Millennium Park Greeter Tours, free guided walks held daily at 10 a.m. and 2 p.m., spotlight the park’s gardens, fountains and sculptures, including the shiny metal “Bean,” officially named “Cloud Gate.” New this year are five large-scale metal sculptures by abstract expressionist sculptor Mark di Suvero.
The park’s iconic Jay Pritzker Pavilion, framed by a jumble of twisted steel designed by famed architect Frank Gehry, showcases the June 1-3 Chicago Gospel Music Festival, first in a series of free lakefront fests.
The same stage presents the 73rd annual Grant Park Music Festival, a series of Wednesday, Friday and Saturday orchestra concerts that runs through Aug. 15. A state-of-the-art sound system serves the covered seating section and lawn area. The festival (named for its former home just to the south of Millennium Park) begins June 13 with a Beethoven and Brahms program.
Six stages in Grant Park set the scene for the June 7-10 Chicago Blues Festival, the world’s largest free-admission blues festival.
Taste of Chicago, the city’s biggest lakefront party, takes place June 29-July 7, turning Grant Park into a hotbed of food, fun and frivolity.

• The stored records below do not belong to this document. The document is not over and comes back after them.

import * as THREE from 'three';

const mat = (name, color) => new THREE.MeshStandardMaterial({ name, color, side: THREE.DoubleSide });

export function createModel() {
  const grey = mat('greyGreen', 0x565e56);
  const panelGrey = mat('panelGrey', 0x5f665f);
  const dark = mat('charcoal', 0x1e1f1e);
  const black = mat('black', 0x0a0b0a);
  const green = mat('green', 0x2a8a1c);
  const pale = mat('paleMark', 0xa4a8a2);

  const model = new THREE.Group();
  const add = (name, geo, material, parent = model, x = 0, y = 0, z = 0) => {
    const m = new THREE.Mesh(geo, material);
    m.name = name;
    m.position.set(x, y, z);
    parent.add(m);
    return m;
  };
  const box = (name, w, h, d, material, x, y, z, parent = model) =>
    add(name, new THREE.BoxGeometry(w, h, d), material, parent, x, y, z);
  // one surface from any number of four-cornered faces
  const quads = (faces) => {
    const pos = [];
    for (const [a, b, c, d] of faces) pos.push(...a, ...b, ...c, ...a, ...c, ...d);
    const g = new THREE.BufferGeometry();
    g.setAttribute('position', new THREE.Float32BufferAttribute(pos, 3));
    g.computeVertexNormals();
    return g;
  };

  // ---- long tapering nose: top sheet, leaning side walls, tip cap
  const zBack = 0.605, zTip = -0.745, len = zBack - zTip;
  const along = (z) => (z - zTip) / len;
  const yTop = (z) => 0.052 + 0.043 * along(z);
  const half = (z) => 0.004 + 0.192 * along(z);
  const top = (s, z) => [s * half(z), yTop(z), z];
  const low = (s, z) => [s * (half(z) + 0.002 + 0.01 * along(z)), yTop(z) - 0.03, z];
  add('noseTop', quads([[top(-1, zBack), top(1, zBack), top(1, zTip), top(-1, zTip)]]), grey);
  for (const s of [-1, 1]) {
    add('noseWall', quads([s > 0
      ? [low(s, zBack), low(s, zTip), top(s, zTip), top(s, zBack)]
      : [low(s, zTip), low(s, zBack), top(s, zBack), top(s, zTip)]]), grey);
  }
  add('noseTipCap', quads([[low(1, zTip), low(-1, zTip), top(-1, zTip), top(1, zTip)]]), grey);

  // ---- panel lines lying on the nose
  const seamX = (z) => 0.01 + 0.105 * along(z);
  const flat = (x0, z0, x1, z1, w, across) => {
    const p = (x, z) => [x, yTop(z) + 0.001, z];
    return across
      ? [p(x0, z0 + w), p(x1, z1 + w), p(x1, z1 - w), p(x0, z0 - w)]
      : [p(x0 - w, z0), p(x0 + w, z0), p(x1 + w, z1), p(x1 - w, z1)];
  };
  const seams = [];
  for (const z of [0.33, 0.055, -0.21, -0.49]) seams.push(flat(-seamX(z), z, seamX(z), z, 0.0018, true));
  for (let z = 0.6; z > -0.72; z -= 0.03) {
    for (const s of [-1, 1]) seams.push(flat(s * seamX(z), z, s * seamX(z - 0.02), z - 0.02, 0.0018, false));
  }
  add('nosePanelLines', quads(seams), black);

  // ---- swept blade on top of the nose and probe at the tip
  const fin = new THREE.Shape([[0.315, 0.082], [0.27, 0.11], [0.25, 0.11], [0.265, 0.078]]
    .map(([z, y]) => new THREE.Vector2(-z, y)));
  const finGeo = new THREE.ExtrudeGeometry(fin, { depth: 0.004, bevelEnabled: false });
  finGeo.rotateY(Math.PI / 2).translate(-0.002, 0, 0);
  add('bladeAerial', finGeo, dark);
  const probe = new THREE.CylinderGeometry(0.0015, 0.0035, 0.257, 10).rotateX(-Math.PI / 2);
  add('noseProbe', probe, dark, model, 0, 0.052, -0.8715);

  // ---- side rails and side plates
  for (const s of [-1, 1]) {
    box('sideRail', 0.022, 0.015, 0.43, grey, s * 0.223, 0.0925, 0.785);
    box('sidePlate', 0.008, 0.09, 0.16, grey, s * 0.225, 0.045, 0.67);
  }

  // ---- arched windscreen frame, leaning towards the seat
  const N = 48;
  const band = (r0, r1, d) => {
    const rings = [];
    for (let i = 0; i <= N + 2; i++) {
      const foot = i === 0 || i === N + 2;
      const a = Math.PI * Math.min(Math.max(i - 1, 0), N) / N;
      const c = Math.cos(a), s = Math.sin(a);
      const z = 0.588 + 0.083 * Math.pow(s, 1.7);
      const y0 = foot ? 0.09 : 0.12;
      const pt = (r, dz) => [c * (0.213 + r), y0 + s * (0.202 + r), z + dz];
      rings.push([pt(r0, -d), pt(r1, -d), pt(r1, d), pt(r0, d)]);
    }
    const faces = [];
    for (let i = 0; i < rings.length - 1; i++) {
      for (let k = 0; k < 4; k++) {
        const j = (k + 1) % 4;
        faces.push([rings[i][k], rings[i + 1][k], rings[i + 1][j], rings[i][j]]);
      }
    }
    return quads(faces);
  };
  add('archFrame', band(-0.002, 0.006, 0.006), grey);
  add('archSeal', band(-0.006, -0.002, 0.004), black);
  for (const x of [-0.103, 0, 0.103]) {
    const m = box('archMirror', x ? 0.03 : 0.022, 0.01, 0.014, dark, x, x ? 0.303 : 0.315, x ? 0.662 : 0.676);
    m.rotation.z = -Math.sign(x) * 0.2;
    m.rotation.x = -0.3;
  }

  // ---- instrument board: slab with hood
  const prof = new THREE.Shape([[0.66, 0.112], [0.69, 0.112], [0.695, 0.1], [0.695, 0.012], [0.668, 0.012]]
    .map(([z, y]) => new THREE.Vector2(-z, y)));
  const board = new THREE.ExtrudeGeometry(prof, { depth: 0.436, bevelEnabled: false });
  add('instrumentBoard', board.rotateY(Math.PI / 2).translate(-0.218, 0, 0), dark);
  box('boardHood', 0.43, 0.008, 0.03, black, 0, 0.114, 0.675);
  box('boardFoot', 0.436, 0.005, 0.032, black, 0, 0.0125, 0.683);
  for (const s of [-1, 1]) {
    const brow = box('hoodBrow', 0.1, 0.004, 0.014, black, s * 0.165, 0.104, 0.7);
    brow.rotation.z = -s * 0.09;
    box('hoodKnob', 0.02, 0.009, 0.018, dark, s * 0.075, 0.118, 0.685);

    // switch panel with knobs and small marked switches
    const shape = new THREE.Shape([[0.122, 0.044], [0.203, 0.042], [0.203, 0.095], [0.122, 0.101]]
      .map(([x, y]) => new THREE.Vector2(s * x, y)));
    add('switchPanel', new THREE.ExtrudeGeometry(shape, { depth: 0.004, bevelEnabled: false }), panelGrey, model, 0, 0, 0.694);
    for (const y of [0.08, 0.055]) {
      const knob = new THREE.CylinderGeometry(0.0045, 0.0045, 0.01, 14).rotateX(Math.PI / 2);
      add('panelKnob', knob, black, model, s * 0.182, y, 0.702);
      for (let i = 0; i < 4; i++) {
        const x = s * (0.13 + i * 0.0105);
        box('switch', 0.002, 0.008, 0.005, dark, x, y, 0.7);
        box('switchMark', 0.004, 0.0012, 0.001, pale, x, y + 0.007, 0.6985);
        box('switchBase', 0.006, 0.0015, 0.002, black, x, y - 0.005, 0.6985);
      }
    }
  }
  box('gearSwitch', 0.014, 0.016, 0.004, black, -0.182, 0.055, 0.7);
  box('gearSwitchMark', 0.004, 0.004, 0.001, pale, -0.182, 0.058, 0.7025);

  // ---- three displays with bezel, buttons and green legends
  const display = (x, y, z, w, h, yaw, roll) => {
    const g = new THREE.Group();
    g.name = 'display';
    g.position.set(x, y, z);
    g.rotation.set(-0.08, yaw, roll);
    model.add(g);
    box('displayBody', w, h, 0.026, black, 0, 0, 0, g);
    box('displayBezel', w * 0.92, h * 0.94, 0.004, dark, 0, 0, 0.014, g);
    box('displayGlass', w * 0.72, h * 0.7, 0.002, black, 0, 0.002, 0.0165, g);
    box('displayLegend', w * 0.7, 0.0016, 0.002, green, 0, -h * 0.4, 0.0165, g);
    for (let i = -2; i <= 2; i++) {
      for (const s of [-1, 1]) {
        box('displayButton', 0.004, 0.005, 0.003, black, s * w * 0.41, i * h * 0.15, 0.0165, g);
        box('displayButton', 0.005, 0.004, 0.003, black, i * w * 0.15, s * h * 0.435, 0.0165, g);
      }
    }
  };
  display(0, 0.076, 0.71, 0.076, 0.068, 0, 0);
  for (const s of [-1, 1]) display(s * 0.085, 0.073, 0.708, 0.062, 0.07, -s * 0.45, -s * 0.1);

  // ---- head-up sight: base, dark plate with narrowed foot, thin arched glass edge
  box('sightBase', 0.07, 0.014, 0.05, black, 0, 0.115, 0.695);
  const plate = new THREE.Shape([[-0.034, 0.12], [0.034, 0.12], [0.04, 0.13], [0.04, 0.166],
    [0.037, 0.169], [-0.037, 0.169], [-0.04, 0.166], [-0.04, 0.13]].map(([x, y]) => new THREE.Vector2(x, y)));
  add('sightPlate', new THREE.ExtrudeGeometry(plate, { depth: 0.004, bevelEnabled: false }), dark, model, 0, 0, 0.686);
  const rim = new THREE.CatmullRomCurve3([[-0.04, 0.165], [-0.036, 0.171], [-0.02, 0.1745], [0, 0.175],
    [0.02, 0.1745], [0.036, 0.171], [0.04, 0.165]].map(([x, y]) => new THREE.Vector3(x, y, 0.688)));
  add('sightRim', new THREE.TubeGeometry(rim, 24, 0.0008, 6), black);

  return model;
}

More than 1 million people grab the chance to sample specialties from more than 70 Chicago restaurants.
Other choices range from the city’s signature deep-dish pizza to such ethnic delights such as Persian char-grilled chicken with pomegranate barbecue sauce.
Chicago SummerDance, an 11-week festival in Grant Park’s Spirit of Music Garden, gives folks a chance to kick up their heels on an open-air dance floor Thursday, Friday, Saturday and Sunday evenings. One-hour dance lessons (from salsa to ballroom) are followed by two hours of live music and dancing.
Cirque Shanghai, a talented troupe of Chinese acrobats, returns to Navy Pier’s Skyline Stage with a full summer of shows starting June 6. Last year’s stint, drawing 135,000 people, was the most successful event in the stage’s history. “Cirque Shanghai: Bai Xi” features aerial acrobatics, plate spinning, contortion and hoop diving.
Also at Navy Pier, William Shakespeare’s “Troilus and Cressida,” a love story rooted in the Trojan War, runs through June 24, concluding the Chicago Shakespeare Theater’s 20th anniversary season.
North on the lakefront at Fullerton Avenue, Theater on the Lake begins its 55th season June 13, each week offering a different production from a local theatrical company.
Bookworms look forward to the annual Chicago Tribune Printers Row Book Fair, June 9-10 in the historic South Loop neighborhood that once housed printing factories.
In tents on Dearborn and Polk streets, under the stately tower of an 1885 railroad station, 150 new, used and antiquarian booksellers will display their wares. Included are author readings and signings, panel discussions, cooking demonstrations and children’s activities.
— Randy Mink is a freelance writer based in the Chicago area.